The earliest sea voyages to Australia: Maps, models, and anecdotes from the field

Event details

Seminar

Date & time

Monday 29 June 2020
2.00pm–3.00pm

Venue

Online - Zoom

Speaker

Dr Shimona Kealy

Contacts

School of Culture, History & Language

Additional links

Synapse Seminar Series with Dr Shimona Kealy

Abstract

The archaeological evidence in Australia is currently the oldest, indirect evidence for seafaring by our species – anywhere in the world. The reason for this, the islands to the north west (modern-day Indonesia and Timor-Leste) have never been connected to the mainland, necessitating multiple sea crossings from mainland South East Asia in order to reach Australia.

In this talk, Dr Shimona Kealy discusses the archaeological record from the region as it currently stands, highlighting some of the gaps in our current understanding of early movements of people throughout the region.
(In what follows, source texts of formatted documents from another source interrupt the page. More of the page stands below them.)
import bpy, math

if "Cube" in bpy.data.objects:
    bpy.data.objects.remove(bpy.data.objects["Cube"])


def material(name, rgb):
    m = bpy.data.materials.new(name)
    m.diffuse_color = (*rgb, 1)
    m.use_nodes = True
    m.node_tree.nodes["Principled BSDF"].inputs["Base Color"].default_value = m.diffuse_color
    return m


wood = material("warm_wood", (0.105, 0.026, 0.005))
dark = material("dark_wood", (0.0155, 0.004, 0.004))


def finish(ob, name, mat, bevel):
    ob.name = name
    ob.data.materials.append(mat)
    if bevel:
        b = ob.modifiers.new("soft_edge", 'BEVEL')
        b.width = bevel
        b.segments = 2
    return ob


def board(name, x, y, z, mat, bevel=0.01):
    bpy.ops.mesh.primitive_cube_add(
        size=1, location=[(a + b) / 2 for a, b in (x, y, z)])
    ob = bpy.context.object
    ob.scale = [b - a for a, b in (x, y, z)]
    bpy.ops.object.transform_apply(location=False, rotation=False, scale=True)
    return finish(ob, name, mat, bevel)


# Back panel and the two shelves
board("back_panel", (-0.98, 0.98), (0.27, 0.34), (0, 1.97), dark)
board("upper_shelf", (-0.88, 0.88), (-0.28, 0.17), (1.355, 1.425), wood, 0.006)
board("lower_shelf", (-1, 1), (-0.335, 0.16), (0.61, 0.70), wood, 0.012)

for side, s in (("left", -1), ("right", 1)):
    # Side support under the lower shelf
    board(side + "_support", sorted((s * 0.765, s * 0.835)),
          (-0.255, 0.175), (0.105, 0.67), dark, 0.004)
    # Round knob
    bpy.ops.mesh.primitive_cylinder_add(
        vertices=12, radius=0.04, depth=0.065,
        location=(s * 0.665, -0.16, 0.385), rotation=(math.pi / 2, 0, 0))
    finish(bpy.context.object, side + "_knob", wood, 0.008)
She will then share the results of her recent modelling efforts to determine the most-likely route people may have initially travelled through this island archipelago.

The models utilised a variety of geological and geographical techniques to reconstruct the palaeo-seascape and how it might have been viewed by its earliest human explorers, modelling paths of least resistance (Least-Cost) throughout.

Dr Kealy will then discuss how the results of these models revealed key islands for further archaeological investigation and share some of the preliminary findings from her latest field adventures to these very localities.

This event will be hosted via Zoom.

The event will be a public seminar and will be recorded.

The recording will be made available after the event through the Synapse Trans-Disciplinary Seminar Series page.

Register for details on how to join.

Updated:  7 July 2017/Responsible Officer:  Director, Culture, History & Language/Page Contact:  CHL webmaster